Exercise
Report only the number of lines below in which the string "limb" appears.

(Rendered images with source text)
= = =

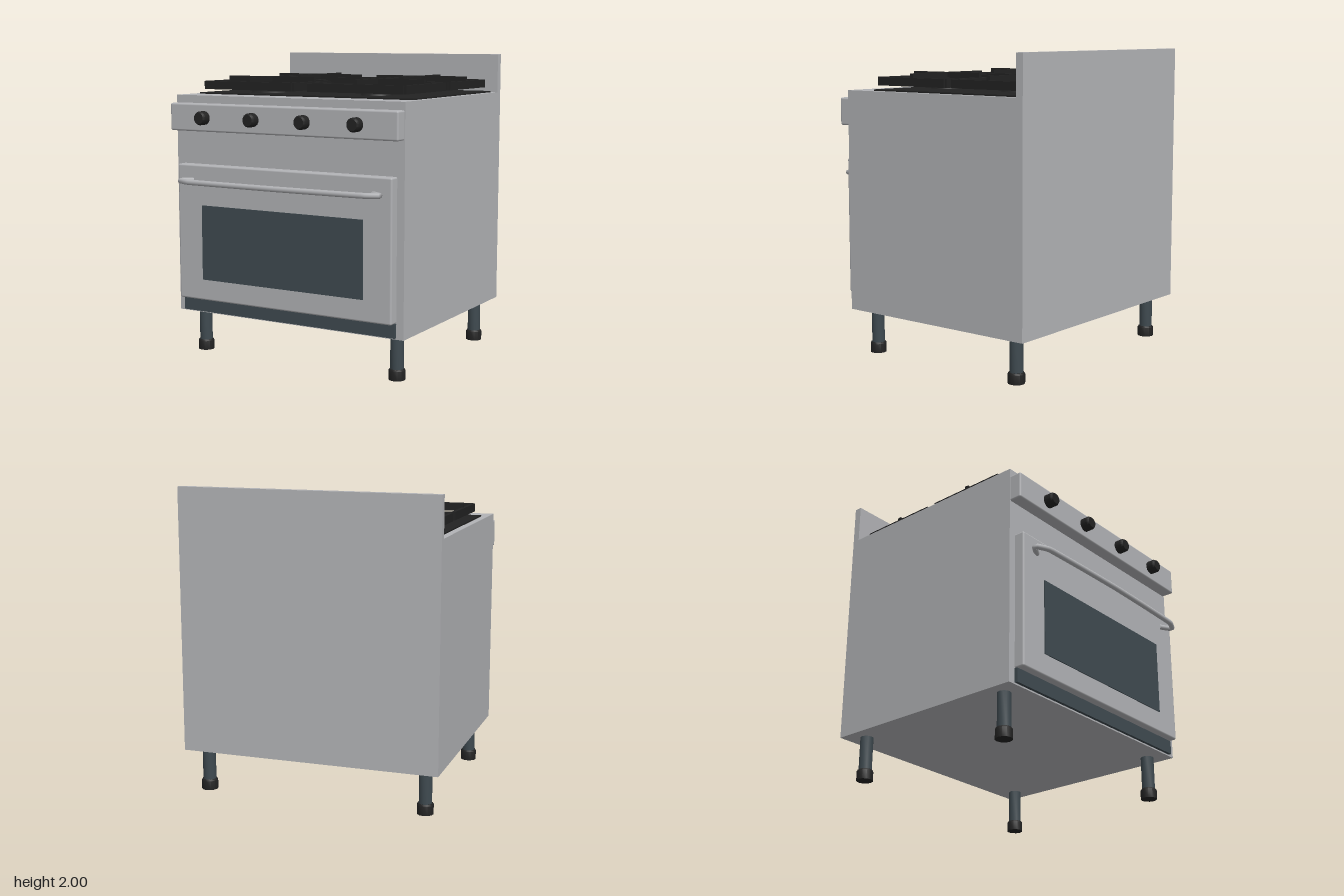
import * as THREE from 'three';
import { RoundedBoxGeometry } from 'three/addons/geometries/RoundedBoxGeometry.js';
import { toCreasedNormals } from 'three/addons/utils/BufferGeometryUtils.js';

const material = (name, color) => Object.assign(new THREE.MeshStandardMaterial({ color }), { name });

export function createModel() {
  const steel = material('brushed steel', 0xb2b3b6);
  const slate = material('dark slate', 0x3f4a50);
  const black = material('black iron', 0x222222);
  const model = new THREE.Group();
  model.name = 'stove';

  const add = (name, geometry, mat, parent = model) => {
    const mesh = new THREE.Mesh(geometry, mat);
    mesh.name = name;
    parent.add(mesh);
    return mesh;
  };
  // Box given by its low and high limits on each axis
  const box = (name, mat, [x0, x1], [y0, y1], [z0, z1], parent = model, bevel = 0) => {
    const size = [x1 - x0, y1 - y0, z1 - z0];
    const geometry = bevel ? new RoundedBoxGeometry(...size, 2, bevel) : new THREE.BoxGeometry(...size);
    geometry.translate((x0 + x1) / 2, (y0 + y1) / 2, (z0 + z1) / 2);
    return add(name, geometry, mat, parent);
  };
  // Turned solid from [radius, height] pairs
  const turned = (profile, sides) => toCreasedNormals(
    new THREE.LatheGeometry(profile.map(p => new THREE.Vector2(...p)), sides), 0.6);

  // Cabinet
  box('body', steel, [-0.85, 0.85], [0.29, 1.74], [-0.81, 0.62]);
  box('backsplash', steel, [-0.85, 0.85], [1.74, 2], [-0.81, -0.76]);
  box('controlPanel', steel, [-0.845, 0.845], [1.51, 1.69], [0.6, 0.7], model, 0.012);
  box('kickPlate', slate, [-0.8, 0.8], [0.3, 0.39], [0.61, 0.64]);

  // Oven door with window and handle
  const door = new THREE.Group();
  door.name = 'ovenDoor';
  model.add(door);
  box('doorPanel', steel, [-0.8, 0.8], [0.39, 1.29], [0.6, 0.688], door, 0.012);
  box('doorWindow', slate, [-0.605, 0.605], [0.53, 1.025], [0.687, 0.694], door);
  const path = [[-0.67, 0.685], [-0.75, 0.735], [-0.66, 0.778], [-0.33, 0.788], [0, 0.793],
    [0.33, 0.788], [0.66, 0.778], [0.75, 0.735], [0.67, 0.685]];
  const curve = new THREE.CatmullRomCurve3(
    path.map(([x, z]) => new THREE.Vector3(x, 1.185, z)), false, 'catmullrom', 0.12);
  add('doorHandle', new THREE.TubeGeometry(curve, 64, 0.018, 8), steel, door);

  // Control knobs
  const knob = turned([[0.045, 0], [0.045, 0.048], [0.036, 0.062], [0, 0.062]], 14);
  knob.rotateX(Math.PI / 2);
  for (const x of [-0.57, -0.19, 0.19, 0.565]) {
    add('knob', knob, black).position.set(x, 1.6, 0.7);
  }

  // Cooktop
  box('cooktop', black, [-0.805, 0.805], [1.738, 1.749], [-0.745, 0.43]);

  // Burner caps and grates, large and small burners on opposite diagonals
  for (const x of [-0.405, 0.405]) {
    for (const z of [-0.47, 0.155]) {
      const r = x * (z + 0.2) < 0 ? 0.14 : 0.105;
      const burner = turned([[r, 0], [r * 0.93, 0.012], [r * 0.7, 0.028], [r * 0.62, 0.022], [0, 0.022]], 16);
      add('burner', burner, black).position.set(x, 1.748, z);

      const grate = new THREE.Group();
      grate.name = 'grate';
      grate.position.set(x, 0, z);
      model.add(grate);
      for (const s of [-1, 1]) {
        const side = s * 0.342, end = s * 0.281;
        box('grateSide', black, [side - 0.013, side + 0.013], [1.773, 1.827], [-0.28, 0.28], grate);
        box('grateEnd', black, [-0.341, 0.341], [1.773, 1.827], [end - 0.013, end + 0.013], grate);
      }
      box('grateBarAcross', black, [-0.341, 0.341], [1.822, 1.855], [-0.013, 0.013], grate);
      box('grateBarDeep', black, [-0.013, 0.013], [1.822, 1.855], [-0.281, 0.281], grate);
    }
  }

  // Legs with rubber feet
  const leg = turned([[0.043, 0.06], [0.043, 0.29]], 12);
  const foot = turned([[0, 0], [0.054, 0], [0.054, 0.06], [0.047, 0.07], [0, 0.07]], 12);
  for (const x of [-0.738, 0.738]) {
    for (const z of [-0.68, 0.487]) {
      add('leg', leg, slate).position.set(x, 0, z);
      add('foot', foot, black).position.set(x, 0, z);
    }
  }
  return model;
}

= = =

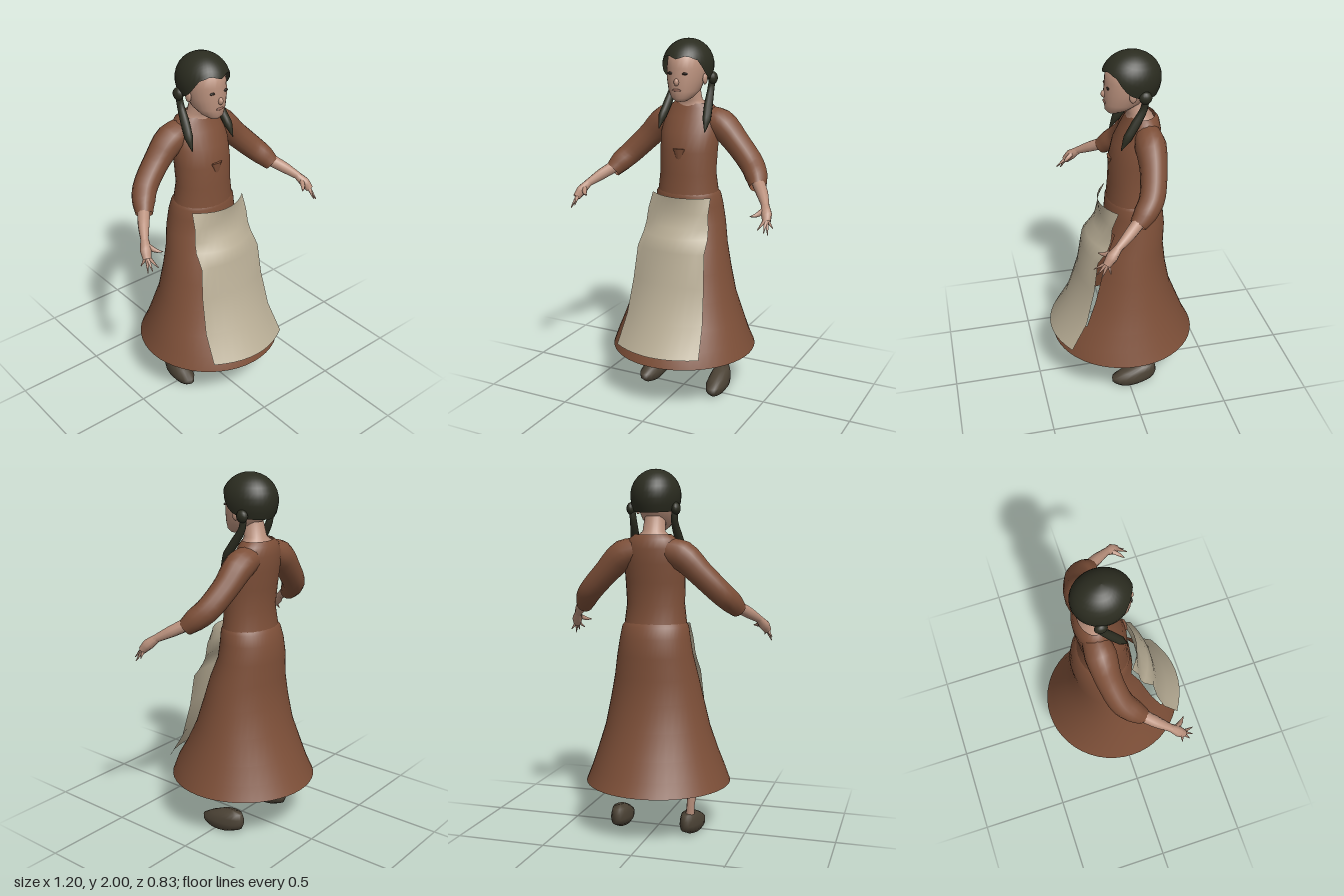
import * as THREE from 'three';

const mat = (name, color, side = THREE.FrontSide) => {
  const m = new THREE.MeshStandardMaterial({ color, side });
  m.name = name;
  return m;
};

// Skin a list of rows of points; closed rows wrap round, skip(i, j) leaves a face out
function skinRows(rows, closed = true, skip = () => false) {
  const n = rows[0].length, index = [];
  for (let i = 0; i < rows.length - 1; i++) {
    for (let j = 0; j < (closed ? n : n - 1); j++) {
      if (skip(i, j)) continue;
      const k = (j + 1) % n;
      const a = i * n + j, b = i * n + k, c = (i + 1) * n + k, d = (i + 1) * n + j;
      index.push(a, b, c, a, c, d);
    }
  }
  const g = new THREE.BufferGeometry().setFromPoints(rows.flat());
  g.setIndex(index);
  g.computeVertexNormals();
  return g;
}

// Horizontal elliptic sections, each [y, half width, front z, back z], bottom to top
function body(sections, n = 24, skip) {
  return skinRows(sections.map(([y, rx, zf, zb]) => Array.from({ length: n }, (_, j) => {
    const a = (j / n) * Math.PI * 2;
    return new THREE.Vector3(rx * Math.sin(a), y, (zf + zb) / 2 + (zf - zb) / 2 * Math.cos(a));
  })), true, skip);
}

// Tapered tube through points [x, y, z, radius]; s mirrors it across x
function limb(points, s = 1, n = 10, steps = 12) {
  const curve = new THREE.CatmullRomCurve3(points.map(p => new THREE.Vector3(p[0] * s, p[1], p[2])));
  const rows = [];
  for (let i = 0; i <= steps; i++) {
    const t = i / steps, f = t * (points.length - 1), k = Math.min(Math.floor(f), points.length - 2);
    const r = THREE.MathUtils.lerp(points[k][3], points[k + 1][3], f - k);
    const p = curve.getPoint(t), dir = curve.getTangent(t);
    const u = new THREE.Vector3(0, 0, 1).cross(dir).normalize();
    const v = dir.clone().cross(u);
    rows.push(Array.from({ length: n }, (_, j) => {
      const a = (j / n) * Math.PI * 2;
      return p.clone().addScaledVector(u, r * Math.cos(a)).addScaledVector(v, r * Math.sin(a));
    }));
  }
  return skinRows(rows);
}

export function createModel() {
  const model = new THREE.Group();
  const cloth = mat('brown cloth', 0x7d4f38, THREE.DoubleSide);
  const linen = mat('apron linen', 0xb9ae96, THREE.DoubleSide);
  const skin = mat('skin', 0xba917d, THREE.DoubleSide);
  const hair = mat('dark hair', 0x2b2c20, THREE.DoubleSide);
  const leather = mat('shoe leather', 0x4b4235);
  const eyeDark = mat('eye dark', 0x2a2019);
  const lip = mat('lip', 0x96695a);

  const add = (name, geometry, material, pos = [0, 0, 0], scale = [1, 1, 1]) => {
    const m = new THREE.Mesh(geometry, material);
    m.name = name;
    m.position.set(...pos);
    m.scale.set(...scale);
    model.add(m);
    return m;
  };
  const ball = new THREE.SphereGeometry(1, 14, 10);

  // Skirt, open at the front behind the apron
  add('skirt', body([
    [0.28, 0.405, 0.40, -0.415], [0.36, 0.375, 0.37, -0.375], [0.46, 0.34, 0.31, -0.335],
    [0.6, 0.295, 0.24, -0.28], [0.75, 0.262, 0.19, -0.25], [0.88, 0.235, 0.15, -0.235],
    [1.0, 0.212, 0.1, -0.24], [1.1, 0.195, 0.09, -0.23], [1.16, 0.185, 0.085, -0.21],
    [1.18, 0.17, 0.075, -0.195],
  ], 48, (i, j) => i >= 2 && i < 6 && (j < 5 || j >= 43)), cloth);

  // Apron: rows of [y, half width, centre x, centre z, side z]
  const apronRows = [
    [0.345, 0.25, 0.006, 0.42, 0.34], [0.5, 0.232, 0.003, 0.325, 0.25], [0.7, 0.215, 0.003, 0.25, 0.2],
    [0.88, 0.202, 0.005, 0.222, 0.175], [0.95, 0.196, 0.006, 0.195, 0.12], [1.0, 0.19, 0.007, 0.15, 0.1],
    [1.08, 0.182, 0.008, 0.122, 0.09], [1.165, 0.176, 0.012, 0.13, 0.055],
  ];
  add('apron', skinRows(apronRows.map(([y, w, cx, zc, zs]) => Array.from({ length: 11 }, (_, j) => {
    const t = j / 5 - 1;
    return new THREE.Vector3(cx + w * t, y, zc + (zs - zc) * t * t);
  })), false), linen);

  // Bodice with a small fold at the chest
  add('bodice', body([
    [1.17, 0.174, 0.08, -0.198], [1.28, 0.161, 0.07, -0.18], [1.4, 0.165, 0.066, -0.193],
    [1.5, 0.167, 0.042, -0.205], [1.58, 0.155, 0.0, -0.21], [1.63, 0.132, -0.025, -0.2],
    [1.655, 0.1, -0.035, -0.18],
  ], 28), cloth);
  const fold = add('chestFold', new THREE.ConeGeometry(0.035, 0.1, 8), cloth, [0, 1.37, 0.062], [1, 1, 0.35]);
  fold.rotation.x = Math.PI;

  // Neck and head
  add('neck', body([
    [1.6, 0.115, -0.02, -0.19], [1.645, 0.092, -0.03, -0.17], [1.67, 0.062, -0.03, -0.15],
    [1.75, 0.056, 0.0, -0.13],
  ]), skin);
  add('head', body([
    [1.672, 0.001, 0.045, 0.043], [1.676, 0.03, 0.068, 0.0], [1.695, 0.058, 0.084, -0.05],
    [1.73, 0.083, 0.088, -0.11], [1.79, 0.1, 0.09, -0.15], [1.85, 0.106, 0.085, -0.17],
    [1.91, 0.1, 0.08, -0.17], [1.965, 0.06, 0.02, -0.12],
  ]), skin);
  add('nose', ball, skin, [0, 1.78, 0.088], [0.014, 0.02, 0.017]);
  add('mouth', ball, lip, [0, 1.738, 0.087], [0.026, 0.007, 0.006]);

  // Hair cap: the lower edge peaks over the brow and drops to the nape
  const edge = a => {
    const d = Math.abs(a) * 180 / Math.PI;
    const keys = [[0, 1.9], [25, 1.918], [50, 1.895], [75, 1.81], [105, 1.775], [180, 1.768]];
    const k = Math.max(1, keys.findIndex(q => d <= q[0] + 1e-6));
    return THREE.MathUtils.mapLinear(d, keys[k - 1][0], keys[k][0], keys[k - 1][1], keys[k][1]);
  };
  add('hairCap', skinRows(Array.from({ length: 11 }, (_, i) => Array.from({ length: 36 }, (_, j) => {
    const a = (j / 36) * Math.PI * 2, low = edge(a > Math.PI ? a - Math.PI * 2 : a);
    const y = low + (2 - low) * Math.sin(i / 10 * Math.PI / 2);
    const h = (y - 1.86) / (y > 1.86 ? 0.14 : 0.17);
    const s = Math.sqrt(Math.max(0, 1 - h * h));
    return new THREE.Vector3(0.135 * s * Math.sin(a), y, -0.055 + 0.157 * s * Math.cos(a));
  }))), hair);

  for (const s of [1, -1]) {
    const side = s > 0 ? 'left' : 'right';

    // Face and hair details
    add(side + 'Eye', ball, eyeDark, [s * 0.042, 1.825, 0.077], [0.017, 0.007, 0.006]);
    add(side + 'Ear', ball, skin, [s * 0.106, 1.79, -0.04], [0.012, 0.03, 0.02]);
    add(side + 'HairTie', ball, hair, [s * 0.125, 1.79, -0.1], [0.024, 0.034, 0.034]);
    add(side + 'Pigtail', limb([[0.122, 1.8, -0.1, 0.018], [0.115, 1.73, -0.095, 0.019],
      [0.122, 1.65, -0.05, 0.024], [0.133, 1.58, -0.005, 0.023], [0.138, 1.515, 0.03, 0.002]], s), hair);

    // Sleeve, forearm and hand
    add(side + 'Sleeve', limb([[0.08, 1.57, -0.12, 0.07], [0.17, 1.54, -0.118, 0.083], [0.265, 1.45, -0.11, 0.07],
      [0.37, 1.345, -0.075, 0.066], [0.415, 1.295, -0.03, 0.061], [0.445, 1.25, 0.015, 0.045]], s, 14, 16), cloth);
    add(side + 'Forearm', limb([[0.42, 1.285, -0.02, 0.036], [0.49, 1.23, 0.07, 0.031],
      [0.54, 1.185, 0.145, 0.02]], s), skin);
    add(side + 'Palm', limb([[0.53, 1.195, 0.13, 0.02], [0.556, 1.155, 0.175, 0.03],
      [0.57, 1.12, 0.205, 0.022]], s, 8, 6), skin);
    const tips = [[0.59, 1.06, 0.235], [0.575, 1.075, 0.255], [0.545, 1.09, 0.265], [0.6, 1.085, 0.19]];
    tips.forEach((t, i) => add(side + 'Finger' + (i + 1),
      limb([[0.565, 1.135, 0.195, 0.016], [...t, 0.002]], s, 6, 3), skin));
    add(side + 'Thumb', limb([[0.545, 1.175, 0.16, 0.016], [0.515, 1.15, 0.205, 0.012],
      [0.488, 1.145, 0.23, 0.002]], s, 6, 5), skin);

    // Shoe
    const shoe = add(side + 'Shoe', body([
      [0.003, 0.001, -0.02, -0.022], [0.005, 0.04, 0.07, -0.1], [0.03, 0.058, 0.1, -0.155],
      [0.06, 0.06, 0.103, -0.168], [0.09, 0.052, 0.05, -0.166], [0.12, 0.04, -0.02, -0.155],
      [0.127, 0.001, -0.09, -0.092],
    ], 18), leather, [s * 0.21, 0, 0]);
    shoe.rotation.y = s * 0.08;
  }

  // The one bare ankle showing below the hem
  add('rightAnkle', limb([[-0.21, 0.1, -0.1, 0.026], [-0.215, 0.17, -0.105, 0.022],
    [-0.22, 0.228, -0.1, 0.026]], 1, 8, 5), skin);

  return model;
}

= = =

Solution
8